If Congress adjourns shortly before the 2010 Christmas holidays without changing the current 35% gift tax rate for
2010-most likely the lowest rate any living Americans will ever see-estate planners will feel relatively safe telling clients to make large gifts to their children, even above the $13,000 per child annual exemption amount. (Under compromise legislation approved by the U.S. Senate and before the U.S. House of Representatives in December, the gift tax would stay at 35% through 2011 and 2012. The lifetime gift exemption would be raised from $1 million to $5 million-providing for a $10 million total exemption for married couples.)

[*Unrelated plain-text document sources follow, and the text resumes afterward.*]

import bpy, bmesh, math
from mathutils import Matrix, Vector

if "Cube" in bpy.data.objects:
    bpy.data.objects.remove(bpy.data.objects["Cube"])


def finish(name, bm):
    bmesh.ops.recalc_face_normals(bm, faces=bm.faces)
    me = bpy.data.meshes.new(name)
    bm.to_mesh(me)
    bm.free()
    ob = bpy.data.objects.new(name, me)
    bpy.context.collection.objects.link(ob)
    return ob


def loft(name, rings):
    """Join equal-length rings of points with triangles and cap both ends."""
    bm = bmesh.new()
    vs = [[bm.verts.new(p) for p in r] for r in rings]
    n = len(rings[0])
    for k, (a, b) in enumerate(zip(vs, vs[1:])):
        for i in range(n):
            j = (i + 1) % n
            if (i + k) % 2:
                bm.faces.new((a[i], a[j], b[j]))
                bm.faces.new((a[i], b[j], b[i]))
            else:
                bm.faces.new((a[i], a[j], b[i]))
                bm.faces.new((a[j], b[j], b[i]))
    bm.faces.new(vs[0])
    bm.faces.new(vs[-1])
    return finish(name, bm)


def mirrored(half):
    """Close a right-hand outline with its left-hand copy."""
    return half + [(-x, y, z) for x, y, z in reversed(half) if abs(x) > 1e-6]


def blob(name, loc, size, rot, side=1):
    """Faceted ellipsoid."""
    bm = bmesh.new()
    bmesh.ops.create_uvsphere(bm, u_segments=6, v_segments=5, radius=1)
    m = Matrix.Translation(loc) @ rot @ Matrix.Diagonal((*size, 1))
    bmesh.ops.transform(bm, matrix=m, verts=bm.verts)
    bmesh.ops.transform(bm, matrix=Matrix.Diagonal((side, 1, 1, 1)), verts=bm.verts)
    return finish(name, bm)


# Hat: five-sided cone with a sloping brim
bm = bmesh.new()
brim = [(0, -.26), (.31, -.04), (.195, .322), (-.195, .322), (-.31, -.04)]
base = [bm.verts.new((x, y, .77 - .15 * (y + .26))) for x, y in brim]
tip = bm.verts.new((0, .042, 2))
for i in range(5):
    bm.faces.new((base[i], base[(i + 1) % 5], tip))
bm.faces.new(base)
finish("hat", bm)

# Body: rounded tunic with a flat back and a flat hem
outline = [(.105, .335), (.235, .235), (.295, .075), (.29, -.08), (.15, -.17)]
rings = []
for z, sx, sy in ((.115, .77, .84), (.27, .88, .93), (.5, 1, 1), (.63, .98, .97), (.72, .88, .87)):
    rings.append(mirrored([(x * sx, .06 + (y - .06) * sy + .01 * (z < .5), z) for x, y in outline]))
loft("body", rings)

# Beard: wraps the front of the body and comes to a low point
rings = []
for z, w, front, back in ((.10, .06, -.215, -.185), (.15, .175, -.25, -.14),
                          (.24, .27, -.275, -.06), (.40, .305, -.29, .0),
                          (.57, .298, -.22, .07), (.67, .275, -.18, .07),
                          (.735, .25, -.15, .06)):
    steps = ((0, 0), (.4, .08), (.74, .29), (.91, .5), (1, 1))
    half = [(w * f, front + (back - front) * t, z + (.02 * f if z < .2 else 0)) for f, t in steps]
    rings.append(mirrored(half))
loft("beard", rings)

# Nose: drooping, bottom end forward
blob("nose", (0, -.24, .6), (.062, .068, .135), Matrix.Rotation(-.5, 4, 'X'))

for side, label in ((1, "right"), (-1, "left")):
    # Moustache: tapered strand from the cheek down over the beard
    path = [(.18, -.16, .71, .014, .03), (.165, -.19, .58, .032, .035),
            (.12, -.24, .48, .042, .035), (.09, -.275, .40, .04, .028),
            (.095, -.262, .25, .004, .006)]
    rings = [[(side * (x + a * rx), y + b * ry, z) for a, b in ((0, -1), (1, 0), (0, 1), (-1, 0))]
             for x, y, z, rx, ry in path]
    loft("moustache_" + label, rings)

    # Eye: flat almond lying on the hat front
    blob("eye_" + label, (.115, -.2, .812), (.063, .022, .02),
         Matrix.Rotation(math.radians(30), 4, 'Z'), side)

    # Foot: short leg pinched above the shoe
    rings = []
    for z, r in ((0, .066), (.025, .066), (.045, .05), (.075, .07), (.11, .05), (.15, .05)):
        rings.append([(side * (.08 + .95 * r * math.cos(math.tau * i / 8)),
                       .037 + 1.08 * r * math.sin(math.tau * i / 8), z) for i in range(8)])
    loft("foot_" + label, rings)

Here's another advantage of gifting: It gives parents and the next generation or two the chance to talk openly about who should get what and why. When it comes to the will itself, it is easy for an estate advisor to admonish a family patriarch to communicate his intentions to all family members as a preventive measure against hurt feelings and contention upon his death.
Reality is always more complicated-especially when members of the next generation are worried about outliving their money.
"Long life expectancies can make children more litigious if they feel they haven't been treated fairly," says Rubenstein.  "On the other hand, 90% of all probate contests are from dashed expectations."

First « 1 2 3 » Next